The ongoing joke I have with myself is that I must be subconsciously picking hobbies that will make me unattractive to only the most intrepid.
First it was shooting guns. Now, it’s boxing.
I was a marathoner for a little while, but the time, energy and costs wore me down after a bit.
So during life transition 2013, I decided to give myself the gift of boxing classes.
I’ve always been a passive boxing fan, rooting for Manny Pacquiao, before him, Mike Tyson (his love for pigeons and all) and before him, the greatest of all time, Muhammad Ali.
The only thing that gives me pause is getting hit in the face. Or knocked down. Or both.
I’ve got enough natural body padding (ahem) that I hope my ribs aren’t vulnerable to any mild sparring. But first things first. I’ve only had five classes. I was thinking about this Brene Brown book, and a great Theodore Roosevelt quote that opens the book:
“It is not the critic who counts; not the man who points out how the strong man stumbles, or where the doer of deeds could have done them better. The credit belongs to the man who is actually in the arena, whose face is marred by dust and sweat and blood; who strives valiantly; who errs, who comes short again and again, because there is no effort without error and shortcoming; but who does actually strive to do the deeds; who knows great enthusiasms, the great devotions; who spends himself in a worthy cause; who at the best knows in the end the triumph of high achievement, and who at the worst, if he fails, at least fails while daring greatly.”
I’m in the arena.
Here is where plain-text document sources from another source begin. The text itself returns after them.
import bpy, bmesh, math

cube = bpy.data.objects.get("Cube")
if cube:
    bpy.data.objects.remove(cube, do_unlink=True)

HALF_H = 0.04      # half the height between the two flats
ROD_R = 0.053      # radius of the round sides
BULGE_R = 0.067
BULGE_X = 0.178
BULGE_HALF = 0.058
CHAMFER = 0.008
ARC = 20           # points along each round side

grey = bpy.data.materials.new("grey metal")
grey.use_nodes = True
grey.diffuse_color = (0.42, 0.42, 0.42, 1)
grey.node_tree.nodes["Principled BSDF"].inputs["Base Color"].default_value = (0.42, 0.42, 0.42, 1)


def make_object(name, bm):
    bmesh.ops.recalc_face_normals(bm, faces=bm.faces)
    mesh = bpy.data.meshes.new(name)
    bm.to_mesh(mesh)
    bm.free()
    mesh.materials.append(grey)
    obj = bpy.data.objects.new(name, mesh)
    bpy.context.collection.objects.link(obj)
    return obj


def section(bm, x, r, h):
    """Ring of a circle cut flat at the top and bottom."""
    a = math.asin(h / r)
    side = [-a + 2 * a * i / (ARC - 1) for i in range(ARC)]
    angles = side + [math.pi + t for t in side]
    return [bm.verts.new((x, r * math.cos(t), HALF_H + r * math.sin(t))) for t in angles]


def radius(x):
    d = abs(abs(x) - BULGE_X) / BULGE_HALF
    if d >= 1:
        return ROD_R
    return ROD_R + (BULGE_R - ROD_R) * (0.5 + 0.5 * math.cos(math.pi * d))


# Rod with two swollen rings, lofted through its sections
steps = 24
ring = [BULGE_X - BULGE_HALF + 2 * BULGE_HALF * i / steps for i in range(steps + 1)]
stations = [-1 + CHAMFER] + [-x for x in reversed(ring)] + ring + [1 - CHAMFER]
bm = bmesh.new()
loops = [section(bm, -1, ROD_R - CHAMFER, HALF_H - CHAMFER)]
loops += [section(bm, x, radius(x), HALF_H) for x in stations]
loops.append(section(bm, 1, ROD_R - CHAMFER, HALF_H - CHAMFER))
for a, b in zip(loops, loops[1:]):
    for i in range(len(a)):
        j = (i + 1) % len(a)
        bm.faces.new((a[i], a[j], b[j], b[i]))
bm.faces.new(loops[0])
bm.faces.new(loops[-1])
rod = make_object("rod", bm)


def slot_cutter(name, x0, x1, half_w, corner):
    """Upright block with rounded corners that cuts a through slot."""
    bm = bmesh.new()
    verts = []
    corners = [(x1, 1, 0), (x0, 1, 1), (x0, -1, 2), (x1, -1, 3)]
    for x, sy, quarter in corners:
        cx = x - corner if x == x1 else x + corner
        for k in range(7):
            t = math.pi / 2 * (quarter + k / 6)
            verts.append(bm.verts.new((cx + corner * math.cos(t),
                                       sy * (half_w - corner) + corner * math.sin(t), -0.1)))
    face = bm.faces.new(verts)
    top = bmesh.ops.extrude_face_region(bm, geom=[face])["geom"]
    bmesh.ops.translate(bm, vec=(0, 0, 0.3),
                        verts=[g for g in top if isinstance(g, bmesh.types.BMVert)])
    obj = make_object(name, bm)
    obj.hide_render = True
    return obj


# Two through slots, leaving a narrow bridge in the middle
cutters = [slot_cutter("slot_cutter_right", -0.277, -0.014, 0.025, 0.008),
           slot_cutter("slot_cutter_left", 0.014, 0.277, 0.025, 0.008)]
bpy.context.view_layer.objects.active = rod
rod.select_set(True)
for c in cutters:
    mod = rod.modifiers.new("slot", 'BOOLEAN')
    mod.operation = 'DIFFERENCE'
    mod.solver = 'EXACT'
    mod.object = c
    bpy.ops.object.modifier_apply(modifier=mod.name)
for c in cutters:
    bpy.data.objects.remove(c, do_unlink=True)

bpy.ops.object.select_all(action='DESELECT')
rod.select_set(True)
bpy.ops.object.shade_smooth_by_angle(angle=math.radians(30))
All the time. So are you.
She says later in the book that she doesn’t take feedback/criticism from anyone who isn’t in the proverbial arena, fighting. LOVE.
And that message for me came right on time. I think it’s applicable for most messages we get from popular culture about single women, except that I don’t take advice about dating from other single people. Because they’re in the same boat, uh, arena as me, and if they had answers, they’d have made more progress, right?
What’s more important is that I don’t take feedback/criticism from people who aren’t striving to be better and aren’t interested in my efforts to make myself better because it highlights their insecurities. All of my closest, dearest friends are women in the arena in one way or another, and I’m grateful to count some men in that category as well.
- You might get beat up while you learn: I have accepted that I have limited hand-eye coordination and that I’m probably going to harm myself while I learn. I’m always sore. I like it because it means that I’m trying, stretching, doing something different, using different muscles. This is what dating and flirting is like when you’re single. Every time you put yourself out there and the date is a bust or all he wants to do is text or he’s just not that into you or you’re just not into him, it’s like getting smacked on the shoulder when you’re slapboxing, figuring out how to block yourself from stupid. There’s also the emotional workout. I said to my instructor that I wasn’t that coordinated and she paused. After I threw a few punches she said, “You’re coordinated, you just think too much.” Sounds like my love life!
- It looks easier and more like fun on television: It’s hard not to consider TV the devil, which is easy for me to say because I only have a couple of must-watch shows these days so that I can actually get some writing and reading in. But while I’m considering getting back into courting/dating/whatever it’s called these days, I know that those great dates that include flowers and nice, non-awkward outings really only happen on old TV shows that aren’t even on-air anymore (looking at you Sex and The City and Living Single). So it is with boxing. That fancy footwork looks easy until you try to do it. Same with the jab, cross, hook. It’s all fun and games until you try to wrap your hands and end up looking like a cat raided a bolt of yarn in a frenzy.
- It’s great practice for learning how to fight for yourself in the rest of your life: I really hope I don’t have to ever punch someone in the face to defend myself, but it’s nice to know how. I’d like it if I didn’t spend the rest of my days relying on non-human sentient beings for companionship, but I can’t call it.
- No one is born knowing how and you can’t teach yourself: Single is nice, but it doesn’t come with instructions in a world where most people anticipate that you’ll be part of a pair. So, it takes practice learning to be one in a world of twos. The same is true with boxing. You can guess and glean some things on YouTube, but you never really know how to do it right without guidance.
- It makes you think about your fitness (physically/spiritually): It’s been long enough since my last relationship that I have a very clear idea of what my weaknesses are and what my strengths are when it comes to love and dating. The same way I know that I prefer writing in the morning and working out in the evening to the reverse, so I love that most of the boxing classes I’ve been taking aren’t at o’dark thirty.
- The whole world is an arena: Not just a stage. But every day and every moment is the arena, and you get to choose how you step into it. You get a whole different kind of confidence when you own yourself and your life and everything in it. Self-possession is a beautiful thing. I can feel the confidence making my spine straighter when I walk. I don’t have the same slump, not even when I’m sitting down, because of the stress I let out when I’m hitting the bag and the slow strength that comes with working really hard.